“A moral injury can be a precursor to mental health conditions like PTSD, depression or anxiety, but the difference with a moral injury is the sense of shame and distrust and feelings of disgust it creates.That can manifest in someone not wanting to do things or join activities or organisations because of their general distrust. This attitude can filter down into the lives of their children.”


Those living with moral injury can also become easily frustrated, for example with a child whinging over a seemingly trivial problem, because of a difference in perspective due to their experience.

“Someone with a moral injury can then struggle to connect with their partner and children, because of this difference of perspective and their sense of being unworthy or sense they have a toxicity that will rub off on others,” Dr Rogers explained. 


“Children can then end up feeling a sense of neglect or that their parent doesn’t love them, which can present in them acting out, experiencing increased anxiety and a lowered sense of confidence,” she added.


One of the challenges in developing a storybook to help children understand what is happening when they have a parent with a moral injury was trying to find the common ground in experience and effectively pictorialising it.


“I came up with the idea of having a cloud hanging over someone with a moral injury – because that’s often what lived experience narratives sounded like, then our team’s ideas flowed from there,” Dr Rogers says.

“It was also difficult to tread the line between not wanting the story to be too rosy, but also not wanting it to be all doom and gloom. We wanted to show children what they can do to help in this situation, but not put the responsibility on them to fix anything.”

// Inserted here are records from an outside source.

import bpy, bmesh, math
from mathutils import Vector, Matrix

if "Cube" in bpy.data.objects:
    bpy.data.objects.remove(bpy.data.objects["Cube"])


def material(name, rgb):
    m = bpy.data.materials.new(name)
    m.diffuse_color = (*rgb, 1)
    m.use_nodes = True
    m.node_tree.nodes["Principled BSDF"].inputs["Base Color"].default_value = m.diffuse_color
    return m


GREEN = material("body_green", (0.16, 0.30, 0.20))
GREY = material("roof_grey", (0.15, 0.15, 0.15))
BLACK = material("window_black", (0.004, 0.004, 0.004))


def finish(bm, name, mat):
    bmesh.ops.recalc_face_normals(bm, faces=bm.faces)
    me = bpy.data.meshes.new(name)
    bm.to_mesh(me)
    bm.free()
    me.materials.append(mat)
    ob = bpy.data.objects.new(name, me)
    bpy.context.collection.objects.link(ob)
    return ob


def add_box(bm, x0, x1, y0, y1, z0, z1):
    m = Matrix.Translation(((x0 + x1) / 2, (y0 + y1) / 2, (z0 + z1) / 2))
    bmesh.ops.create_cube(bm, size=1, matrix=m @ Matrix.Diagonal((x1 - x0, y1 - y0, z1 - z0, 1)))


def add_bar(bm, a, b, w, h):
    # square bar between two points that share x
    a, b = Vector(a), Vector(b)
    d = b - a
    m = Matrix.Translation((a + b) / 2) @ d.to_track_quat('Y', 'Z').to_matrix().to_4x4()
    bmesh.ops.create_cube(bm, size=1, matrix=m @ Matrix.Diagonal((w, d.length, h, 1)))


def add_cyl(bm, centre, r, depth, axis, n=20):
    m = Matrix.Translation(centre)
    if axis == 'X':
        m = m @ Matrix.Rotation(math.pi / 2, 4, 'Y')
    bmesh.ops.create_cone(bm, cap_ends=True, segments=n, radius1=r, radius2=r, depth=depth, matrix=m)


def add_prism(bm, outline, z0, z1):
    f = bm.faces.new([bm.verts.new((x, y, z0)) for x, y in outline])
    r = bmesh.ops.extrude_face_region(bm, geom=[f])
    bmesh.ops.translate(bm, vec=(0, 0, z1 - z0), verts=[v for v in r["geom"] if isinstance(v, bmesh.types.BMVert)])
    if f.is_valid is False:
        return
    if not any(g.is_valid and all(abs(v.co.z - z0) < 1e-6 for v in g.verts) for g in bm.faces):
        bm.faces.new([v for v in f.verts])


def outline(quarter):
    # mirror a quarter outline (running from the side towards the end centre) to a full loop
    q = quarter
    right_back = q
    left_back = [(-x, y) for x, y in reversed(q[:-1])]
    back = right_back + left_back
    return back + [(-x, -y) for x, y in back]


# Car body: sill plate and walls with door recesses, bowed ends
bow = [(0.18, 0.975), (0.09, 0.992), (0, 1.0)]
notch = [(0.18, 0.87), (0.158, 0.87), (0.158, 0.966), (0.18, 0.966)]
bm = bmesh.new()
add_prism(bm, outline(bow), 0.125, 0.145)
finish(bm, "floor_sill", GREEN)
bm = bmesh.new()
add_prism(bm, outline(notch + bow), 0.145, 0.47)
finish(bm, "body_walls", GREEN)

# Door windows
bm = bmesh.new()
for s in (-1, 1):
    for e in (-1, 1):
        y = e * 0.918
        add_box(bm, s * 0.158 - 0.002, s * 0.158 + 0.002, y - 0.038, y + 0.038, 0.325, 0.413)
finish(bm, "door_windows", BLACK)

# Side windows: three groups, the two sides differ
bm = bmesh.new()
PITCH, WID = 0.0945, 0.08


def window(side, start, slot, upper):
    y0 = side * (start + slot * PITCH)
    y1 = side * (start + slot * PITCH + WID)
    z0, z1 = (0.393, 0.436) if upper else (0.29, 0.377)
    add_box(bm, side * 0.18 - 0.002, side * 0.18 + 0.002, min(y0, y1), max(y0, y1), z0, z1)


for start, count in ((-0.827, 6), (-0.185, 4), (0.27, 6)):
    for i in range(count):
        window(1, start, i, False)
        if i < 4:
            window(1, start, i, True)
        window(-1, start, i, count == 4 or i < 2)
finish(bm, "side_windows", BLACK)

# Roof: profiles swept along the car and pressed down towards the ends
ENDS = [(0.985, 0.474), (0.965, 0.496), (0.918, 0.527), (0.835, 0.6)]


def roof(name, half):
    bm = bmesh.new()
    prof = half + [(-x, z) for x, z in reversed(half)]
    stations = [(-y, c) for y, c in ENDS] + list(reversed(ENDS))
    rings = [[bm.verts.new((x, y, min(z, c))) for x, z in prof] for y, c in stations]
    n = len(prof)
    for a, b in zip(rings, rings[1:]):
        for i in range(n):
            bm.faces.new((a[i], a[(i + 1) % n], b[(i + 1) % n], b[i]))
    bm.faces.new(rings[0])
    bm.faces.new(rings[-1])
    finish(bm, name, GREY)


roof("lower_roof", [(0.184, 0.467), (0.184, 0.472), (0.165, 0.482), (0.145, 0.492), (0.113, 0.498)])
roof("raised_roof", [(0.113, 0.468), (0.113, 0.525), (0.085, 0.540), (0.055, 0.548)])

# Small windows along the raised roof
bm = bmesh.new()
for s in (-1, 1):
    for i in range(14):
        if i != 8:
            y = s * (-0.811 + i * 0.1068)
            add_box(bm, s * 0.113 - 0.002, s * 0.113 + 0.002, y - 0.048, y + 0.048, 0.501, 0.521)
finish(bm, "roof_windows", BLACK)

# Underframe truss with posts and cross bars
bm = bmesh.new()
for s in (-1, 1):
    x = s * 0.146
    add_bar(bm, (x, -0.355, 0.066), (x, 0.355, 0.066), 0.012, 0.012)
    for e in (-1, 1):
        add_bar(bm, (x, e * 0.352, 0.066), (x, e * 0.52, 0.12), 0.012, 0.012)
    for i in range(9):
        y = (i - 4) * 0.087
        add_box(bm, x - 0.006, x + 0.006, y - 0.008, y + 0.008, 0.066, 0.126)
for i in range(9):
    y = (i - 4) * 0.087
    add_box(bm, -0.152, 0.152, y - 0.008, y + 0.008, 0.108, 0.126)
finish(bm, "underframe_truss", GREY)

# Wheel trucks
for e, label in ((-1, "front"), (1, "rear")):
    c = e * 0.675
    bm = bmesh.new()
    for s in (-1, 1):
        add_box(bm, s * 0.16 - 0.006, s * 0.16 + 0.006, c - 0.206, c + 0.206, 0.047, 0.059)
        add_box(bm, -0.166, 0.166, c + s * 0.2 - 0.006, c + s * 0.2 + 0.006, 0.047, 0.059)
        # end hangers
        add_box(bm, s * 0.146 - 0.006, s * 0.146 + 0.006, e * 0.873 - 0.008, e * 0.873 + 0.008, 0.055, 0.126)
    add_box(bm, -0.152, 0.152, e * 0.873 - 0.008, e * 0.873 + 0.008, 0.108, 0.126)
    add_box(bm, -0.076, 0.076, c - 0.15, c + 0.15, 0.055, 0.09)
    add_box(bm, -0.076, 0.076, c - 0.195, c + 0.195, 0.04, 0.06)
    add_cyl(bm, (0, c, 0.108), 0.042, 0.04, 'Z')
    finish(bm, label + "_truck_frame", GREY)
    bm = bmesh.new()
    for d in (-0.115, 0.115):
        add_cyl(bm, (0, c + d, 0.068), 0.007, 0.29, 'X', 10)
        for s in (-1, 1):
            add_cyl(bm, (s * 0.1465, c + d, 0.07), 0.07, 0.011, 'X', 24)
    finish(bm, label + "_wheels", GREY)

Along with the storybook for children developed by the team is an interactive module which includes videos explaining moral injury and experiences with it, information on behavioural impacts, how to support people and where to go to find support in the UK, Canada and Australia. A support worker module is also in development, so that support workers can better assist potentially vulnerable children.


As with all the resources developed by the Children and Family Resilience Programs team, the book and module have been developed in collaboration with many researchers, support workers, clinicians and those with lived experience. The book and module are currently available for feedback, including in a formal trial with the King’s College Centre for Military Health Research with families in the UK.


The final, free, online version of ‘Dad’s Moral Injury Cloud: Lara’s Story’ and parent module are due out at the end of July. They’ve been developed with a grant from the Foundation of Graduates in Early Childhood Studies and in-kind funding from the Manna Institute and can be found on the Children and Family Resilience Programs website.


If this article has raised any upsetting issues for you, please reach out for support: Lifeline 13 11 14 (24-hour support for all Australians).

Download The Sector's new App!

ECEC news, jobs, events and more anytime, anywhere.

Download App on Apple App Store Button Download App on Google Play Store Button